As I sat there watching these bathing birds, my time was slow. I pondered its elasticity and how certain moments, however short in actuality, felt like an eternity. "Time isn't an orderly stream. Time isn't a placid lake recording each of our ripples. Time is viscous. Time is a massive flow. It is a self-healing substance, which is to say, almost everything will be lost. We're too slight, to inconsequntial, despite all of our thrashing and swimming and waving our arms about. Time is an ocean of inertia, drowning out the small vibrations, absorbing the slosh and churn, the foam and wash, and we're up here, flapping and slapping and just generally spazzing out, and sure, there's a little splashing on the surface, but that doesn't even register in the depths, in the powerful undercurrents miles below us, taking us wherever they are taking us." --Charles Yu, How to Live Safely in a Science Fictional Universe
Did you know that elephants are among some of the most intelligent mammals on earth?

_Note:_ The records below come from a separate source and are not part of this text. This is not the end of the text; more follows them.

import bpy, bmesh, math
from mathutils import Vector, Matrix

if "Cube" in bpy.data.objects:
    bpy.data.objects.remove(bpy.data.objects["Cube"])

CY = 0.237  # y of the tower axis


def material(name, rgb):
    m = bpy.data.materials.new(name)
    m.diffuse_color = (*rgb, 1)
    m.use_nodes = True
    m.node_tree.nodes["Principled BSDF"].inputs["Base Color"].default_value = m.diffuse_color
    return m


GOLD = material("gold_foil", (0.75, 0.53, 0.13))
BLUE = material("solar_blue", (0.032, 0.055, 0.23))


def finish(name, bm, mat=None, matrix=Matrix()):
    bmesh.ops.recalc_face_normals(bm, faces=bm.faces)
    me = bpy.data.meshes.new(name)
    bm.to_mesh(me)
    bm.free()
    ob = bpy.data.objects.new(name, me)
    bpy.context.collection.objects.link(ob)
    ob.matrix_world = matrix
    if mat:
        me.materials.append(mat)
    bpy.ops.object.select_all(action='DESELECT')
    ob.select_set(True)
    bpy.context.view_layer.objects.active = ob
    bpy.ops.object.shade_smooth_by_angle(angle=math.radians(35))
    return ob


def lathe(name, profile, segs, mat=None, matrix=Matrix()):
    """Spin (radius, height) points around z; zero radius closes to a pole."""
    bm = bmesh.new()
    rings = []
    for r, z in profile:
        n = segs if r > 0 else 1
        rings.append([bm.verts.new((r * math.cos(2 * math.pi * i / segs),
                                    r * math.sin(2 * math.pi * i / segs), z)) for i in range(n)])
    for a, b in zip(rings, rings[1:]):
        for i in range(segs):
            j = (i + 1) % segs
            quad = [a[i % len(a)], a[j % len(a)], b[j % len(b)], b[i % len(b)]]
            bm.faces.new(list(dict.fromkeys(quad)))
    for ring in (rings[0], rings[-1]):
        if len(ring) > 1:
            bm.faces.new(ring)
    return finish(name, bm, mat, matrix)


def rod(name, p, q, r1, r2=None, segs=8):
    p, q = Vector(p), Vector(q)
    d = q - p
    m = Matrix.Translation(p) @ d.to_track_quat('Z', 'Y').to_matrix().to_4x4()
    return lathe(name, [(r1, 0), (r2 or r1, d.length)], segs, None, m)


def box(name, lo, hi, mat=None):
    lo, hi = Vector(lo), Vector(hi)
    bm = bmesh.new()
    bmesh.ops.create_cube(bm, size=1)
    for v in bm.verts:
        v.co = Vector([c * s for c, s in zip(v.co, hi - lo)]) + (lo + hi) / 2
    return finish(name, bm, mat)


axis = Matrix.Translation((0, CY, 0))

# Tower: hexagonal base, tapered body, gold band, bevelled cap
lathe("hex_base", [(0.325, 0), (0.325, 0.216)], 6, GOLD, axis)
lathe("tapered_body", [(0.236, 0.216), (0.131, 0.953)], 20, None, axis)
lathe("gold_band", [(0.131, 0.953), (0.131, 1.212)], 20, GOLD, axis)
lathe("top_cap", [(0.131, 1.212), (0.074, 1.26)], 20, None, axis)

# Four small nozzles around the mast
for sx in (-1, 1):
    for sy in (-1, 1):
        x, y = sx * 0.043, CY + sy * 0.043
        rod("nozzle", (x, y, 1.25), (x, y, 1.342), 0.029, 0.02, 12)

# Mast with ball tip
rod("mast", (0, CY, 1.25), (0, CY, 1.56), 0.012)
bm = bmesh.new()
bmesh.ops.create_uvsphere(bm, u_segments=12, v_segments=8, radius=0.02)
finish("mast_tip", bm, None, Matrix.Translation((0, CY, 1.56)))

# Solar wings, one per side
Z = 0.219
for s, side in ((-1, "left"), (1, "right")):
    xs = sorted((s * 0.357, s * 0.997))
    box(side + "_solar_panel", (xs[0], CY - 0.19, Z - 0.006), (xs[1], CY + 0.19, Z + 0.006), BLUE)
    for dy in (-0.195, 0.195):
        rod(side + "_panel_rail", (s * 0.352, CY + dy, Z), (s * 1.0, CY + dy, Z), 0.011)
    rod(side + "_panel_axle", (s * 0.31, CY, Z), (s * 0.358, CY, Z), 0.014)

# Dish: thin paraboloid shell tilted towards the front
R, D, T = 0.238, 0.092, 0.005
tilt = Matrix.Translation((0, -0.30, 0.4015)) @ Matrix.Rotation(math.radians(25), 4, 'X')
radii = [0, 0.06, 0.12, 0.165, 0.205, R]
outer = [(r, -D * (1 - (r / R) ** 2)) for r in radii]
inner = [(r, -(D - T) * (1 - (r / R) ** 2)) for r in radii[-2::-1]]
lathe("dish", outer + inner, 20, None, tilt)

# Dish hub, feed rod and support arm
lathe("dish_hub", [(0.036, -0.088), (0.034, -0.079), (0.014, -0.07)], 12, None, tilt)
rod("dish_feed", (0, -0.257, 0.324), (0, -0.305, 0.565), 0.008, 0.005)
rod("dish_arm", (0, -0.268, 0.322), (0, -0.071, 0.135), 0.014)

They have long memories and are often seen displaying signs of both joy and grief. We got a chance to watch them recently near Tarangire National Park with the #simbaportfolio. 🐘
Ant on acacia shoot. This photo reminds me of a conversation with my brother. Discussing why I like to write postcards. I remember telling him that it's about taking the time for people and things that truly matter and simplifying. Simplifying from the things that don't matter so that there is time and energy for the things that do. There is so much beauty and wonder in the world all around us. We just have to take the time to notice. Ultimately, I feel that happiness is not about getting what you want, it's more about wanting what you've got.
Superb starling in flight. These beautiful birds were so fast! Trying to track them mid flight and catching their bluish feathers and brown undercoat was hard to capture, yet totally worth it in the end.
Of all the visits I've had to Arusha, this one has been quite remarkable and nostalgic. I can't recall the last time I've laughed so hard that it brought me to tears. As trying as my relationship is with my family, I'm always inspired by my mother's optimism and hopefulness. She, in my mind is the embodiment of this part of Max Ehrmann's Desiderata: "... whatever your labors and aspirations, in the noisy confusion of life, keep peace in your soul. With all its sham, drudgery and broken dreams, it is still a beautiful world. Be cheerful. Strive to be happy." I'd like to think that I get some of those traits from her.